I want to paint a picture of Eton for you without being creepy and violating Sam’s privacy.  These are some views of the High Street from my bedroom:

Sam’s place is like the three-story building on the left.  It’s above a tailor’s shop.  Lest you think I just gave away the location of the house because there is only one tailor shop in your city of half a million people, there are seven tailor shops in Eton and neighboring Windsor to care for the uniforms the students and masters (teachers) must wear:

It would have been nice to see more of these formally-dressed men and boys flocking through the streets, but the reason Sam was going to the States for the month was the summer holidays.  A few days after I arrived, they all disappeared and were replaced by Spanish and Chinese tour groups.

The house was three stories.  Entering from the street, you came into a hallway that led to the back garden and stairs to the first and second floors (or second and third, if you’re American). There wasn’t really a back garden, just a passageway, but Sam’s wife had installed planters with geraniums to echo the window boxes which I watered every day.

There were 15 winding steps to the first storey.  Or story, as we would write it in the US.  Here there were two bedrooms, one of which was mine.  Mine!  A beautiful, spacious guest room in Eton for a month!

Fifteen more steps led to the top floor, with the master bedroom, bathroom, livingroom, and kitchen.  This was my favorite space.

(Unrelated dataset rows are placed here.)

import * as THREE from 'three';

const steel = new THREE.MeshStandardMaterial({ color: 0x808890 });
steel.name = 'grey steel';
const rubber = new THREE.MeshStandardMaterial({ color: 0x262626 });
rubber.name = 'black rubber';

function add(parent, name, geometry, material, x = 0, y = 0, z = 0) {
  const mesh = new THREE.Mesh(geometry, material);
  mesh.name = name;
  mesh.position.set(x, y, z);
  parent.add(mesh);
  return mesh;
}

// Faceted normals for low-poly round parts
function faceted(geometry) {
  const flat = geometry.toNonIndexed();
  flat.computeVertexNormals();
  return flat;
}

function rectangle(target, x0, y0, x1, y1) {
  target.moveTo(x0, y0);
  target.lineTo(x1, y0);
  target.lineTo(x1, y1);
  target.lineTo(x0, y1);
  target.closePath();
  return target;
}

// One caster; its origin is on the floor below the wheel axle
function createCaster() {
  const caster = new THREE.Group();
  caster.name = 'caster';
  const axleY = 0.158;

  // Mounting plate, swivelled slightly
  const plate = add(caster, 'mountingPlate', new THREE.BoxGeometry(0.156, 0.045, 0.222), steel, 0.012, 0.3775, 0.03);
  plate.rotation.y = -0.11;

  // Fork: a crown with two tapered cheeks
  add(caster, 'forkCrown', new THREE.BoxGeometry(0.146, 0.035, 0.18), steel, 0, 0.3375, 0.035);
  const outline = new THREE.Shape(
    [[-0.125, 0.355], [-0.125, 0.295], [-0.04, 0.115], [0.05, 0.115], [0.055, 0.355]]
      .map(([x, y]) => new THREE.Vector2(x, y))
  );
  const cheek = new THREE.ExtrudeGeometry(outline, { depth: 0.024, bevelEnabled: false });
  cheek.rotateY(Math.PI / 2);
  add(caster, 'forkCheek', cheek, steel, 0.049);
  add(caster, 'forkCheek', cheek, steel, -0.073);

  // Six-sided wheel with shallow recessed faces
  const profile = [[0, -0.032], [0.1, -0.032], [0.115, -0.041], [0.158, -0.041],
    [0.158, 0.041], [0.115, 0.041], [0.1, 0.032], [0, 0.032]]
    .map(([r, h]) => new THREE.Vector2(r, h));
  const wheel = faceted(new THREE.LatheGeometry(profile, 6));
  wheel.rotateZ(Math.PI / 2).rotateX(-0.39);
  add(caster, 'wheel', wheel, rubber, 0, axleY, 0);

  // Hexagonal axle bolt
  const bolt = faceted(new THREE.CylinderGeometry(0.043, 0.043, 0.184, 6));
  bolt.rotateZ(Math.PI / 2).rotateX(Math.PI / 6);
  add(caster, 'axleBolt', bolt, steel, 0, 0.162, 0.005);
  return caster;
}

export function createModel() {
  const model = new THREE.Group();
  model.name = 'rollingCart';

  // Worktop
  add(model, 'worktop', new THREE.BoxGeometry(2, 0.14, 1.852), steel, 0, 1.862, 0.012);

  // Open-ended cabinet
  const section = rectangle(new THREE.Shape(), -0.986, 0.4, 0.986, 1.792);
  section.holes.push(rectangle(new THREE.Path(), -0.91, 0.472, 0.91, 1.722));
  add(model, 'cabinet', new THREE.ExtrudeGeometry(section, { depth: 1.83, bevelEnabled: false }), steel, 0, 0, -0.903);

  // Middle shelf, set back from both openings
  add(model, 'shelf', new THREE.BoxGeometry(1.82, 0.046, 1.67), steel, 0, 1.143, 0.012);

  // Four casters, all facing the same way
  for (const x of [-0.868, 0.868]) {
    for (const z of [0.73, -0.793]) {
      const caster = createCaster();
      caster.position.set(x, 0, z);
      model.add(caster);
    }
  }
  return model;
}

I worked at the big farm table which looked out over the ball fields and the Eton science building, and I had easy access to keeping myself stoked with coffee and tea.  I felt like I was on the Great British Baking Show, except I had to write grant proposals instead of make French macaroons.

Rob’s wife has lovely taste.  She had rightly insisted on moving their refrigerator from London.  There was also a DeLonghi toaster.

I love the name SMEG.  In fact I couldn’t stop saying it in my head, so I would turn on the John Lewis radio to Radio 4, which is like NPR in the US only with more very long stories involving people whispering in meadows as they crept up on bees and recorded their buzzing.

The bathroom had several common British features that Americans find puzzling.  One: separate taps.

To wash your hands with warm water—not scalding hot or freezing cold—you have to put in the plug, mix water in the basin, then drain the sink and repeat this to rinse.

I would guess the house was Edwardian (1901-1910).  All the period features such as the fireplaces had been stripped out long ago.

Some of the windows were crooked—intentionally?

Nearby was the ubiquitous toilet brush which had to be employed on a regular basis because most British toilets … just don’t do the job the first time.

I’d encountered this shower set up before so I was prepared for it. A very high tub paired with a sheet of glass or Plexiglas that must weigh 100 pounds.  You instinctively want to grab it, but woe unto you if you do, because it swings back and forth.  Why?  I don’t know.  Then there is the shower plumbing, also a mystery.

To be fair, there are American things that make Brits wonder, such as cutting our food with the fork in our left hand, then switching to our right to actually eat.